In considering the outcomes of our study note should be taken of the following limitations. First, is that a cross-sectional study, the DHS unlike a longitudinal study can only support conclusion on association rather than causation. Second, the analysis was limited to variables contained in the DHS. Measurement of laboratory-based variables, and anthropometric measurement could have facilitated the detection of iron and vitamin deficiencies and of course strengthen the conclusions. Finally, recall on intake of iron and vitamin supplements in the survey may not be guaranteed thus introducing some limitations24 and could have engenders some overestimation of nutritional consumption in young children.

Despite these limitations, an all-inclusive set of factors linked to hemoglobin levels and childhood anemia in India has been identified. The representativeness of the large sample suggests the generalizability of the data to resource-limited settings in Asia. As a leading risk factor for childhood anemia in developing countries, iron deficiency anemia pose significant threat to impaired cognitive development in the children1. Universally, strategies promoting iron supplementation, food fortification, and dietary diversification have been promoted to fight against childhood anemia25,26.

While the Indian anemia control programme recommends the intake of iron and folic acid supplements among children younger than 5 years, the results here revealed that a failure of this programme in successfully controlling the occurrence of childhood anemia in Indian populations. This may be due to inefficient and sub-optimal programme implementation, poor adherence, among other causes. Further work on this is required to decipher the factors responsible for the gap between policies and practices regarding the control programmes mounted for anemia in this setting27. Our results therefore strengthen the call for a broad public health strategy for anemia control in Indian children beyond just delivering iron supplementation.

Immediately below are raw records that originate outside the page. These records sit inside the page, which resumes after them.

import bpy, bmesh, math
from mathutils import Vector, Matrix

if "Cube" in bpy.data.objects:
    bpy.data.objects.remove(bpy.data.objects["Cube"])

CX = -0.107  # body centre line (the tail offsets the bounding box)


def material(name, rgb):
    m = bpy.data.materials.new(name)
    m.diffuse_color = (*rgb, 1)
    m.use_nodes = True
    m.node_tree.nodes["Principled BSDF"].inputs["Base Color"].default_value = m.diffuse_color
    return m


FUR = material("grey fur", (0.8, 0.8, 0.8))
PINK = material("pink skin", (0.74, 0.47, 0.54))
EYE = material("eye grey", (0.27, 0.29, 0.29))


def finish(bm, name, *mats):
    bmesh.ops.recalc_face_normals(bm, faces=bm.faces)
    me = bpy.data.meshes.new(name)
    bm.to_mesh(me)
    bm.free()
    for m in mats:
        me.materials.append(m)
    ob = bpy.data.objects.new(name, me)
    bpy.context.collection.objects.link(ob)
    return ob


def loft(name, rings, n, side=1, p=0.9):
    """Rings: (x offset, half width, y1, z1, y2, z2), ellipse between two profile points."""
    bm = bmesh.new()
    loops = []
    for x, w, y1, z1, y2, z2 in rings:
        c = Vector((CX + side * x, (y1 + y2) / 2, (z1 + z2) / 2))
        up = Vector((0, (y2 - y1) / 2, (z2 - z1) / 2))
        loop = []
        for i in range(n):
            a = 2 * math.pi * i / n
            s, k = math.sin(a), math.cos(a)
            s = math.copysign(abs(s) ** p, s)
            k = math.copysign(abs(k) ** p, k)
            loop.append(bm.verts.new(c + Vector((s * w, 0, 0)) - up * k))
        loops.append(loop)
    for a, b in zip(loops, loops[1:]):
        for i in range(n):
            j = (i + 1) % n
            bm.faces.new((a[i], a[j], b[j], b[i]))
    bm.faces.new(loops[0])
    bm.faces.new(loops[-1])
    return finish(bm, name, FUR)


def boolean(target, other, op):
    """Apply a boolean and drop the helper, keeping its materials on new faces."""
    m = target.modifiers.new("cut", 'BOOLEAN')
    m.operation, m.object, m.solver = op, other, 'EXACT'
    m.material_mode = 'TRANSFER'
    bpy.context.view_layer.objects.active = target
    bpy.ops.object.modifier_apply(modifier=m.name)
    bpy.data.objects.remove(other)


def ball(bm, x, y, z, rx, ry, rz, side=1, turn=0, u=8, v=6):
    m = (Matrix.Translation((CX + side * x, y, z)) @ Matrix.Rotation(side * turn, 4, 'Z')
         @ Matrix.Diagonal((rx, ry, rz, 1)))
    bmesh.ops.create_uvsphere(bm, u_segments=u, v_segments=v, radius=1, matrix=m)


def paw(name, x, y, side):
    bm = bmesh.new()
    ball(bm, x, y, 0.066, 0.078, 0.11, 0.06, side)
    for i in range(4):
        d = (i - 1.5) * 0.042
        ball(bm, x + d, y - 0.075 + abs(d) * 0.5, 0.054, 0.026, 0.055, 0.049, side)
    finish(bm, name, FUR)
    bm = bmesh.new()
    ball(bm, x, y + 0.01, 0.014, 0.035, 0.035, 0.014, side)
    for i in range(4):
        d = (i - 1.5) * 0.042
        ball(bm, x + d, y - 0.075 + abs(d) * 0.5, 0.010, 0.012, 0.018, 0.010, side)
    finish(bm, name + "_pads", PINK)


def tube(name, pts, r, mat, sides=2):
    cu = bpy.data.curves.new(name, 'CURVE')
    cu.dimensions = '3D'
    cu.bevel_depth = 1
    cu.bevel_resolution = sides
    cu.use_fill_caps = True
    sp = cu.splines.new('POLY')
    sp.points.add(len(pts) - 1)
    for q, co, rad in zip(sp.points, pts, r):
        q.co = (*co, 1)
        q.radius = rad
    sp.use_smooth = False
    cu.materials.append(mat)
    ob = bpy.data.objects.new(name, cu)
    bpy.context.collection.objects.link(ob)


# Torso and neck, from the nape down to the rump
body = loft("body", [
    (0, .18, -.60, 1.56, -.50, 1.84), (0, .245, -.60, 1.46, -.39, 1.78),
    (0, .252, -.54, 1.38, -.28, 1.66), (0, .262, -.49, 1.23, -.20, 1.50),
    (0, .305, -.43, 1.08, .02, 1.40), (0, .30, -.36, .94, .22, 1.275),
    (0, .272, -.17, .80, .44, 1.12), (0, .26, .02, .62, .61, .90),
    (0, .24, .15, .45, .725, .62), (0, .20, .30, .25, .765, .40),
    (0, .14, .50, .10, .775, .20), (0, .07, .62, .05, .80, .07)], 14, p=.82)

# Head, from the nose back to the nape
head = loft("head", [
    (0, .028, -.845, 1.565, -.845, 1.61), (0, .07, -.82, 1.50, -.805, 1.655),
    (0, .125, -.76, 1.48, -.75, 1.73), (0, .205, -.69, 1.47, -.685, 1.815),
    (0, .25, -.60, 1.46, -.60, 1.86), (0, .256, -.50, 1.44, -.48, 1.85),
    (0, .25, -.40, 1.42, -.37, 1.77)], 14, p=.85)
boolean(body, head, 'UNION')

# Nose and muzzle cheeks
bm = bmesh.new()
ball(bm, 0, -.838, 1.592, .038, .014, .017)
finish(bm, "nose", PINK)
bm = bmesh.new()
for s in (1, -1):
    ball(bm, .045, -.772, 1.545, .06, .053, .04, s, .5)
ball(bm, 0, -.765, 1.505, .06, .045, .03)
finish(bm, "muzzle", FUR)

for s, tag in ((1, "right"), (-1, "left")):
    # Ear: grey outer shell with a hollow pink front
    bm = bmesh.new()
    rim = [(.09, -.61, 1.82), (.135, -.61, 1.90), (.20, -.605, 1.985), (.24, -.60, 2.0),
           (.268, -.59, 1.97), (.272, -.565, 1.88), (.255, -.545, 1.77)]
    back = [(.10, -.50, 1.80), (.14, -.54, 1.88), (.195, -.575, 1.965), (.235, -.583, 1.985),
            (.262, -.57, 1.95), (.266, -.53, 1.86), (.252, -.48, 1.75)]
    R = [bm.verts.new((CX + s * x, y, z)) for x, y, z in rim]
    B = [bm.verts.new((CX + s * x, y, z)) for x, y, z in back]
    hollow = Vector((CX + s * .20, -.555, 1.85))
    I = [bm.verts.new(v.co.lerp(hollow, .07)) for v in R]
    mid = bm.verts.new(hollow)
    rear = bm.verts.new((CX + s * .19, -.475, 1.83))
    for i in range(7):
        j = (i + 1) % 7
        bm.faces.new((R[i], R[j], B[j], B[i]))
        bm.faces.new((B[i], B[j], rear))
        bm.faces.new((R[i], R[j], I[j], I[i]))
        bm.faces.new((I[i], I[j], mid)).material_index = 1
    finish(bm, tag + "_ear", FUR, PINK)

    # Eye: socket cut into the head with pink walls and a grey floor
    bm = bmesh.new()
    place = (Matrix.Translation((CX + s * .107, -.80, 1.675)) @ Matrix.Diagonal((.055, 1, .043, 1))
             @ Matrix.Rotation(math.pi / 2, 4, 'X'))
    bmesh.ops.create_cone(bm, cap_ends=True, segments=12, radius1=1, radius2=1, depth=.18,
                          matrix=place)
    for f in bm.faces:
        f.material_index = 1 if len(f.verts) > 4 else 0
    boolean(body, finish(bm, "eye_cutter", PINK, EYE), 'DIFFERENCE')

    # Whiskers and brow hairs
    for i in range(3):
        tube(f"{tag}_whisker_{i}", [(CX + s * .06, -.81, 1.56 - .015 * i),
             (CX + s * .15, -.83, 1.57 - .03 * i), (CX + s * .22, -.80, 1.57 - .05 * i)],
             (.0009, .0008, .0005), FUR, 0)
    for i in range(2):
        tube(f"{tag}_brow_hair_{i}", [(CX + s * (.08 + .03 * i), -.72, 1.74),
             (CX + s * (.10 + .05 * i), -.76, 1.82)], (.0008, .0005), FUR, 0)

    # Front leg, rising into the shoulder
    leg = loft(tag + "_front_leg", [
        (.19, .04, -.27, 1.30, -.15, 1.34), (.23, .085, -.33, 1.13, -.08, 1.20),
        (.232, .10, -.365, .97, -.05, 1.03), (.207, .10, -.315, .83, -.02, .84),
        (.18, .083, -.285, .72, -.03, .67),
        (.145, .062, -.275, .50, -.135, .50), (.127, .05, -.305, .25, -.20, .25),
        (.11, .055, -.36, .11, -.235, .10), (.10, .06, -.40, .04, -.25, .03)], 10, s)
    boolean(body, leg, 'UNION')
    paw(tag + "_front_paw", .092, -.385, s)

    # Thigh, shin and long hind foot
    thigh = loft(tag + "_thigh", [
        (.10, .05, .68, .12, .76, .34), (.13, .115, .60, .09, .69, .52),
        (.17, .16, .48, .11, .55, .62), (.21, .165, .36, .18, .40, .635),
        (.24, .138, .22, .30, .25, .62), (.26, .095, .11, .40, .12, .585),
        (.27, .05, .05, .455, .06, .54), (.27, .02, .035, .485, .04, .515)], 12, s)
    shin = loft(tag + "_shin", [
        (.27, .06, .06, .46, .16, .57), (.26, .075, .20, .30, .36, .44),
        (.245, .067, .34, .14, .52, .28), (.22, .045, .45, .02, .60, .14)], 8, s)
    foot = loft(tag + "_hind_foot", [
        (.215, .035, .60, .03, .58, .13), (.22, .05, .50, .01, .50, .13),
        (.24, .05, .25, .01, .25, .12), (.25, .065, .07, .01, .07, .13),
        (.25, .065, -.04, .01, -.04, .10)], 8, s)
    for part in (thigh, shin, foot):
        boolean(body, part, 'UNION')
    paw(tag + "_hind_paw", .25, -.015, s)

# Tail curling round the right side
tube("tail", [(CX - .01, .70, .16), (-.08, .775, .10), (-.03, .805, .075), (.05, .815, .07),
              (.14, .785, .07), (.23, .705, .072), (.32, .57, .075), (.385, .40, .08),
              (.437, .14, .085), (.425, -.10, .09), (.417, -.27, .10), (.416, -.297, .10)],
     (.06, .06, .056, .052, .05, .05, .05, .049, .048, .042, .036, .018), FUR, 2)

Anemia is still prevalent among children in India and requires urgent attention. The results of the analysis of the DHS 2015/2016 data suggest that current efforts, namely iron and nutritional supplementation are necessary but not enough to significantly produce the necessary reduction in the incidence of childhood anemia. On the contrary, a combination of nutritional supplementation and food fortification programmes, as well as maternal anemia reduction efforts with alleviation of family poverty may translate into optimal improvement in the hemoglobin levels of the children.


  • All methods in the Indian NFHS-4 2015/16 were carried out in accordance with relevant guidelines and regulation of conducting standard Demographic and Health Surveys and was monitored by the International Institute for Population Sciences, Deonar, Mumbai.

  • The protocol for the collection of data under the NFHS-4 2015/16 was approved by the Indian Ethics Review Board and the Ministry of Health and Family Welfare

  • The paper employed data collected with the high standards of ethical compliance in all Demographic and Health Surveys (DHS). In the collection of this data, the purpose of the study was explained to the respondents or the case of children to the parent/responsible adult, even before biomarker collection and to obtain their consent before collecting any blood samples. In order to ensure that these individuals can make an “informed” decision about whether or not to be tested for anemia, the DHS questionnaire included consent statements which were read to the respondent. The approach for obtaining consent differed slightly when the eligible individual is a child under age 6 years or an adolescent age 15–17 years. For this category of participants, consent was obtained of one of the child’s parents, and, in the absence of a parent, the consent of a responsible adult who is at least 18 years of age.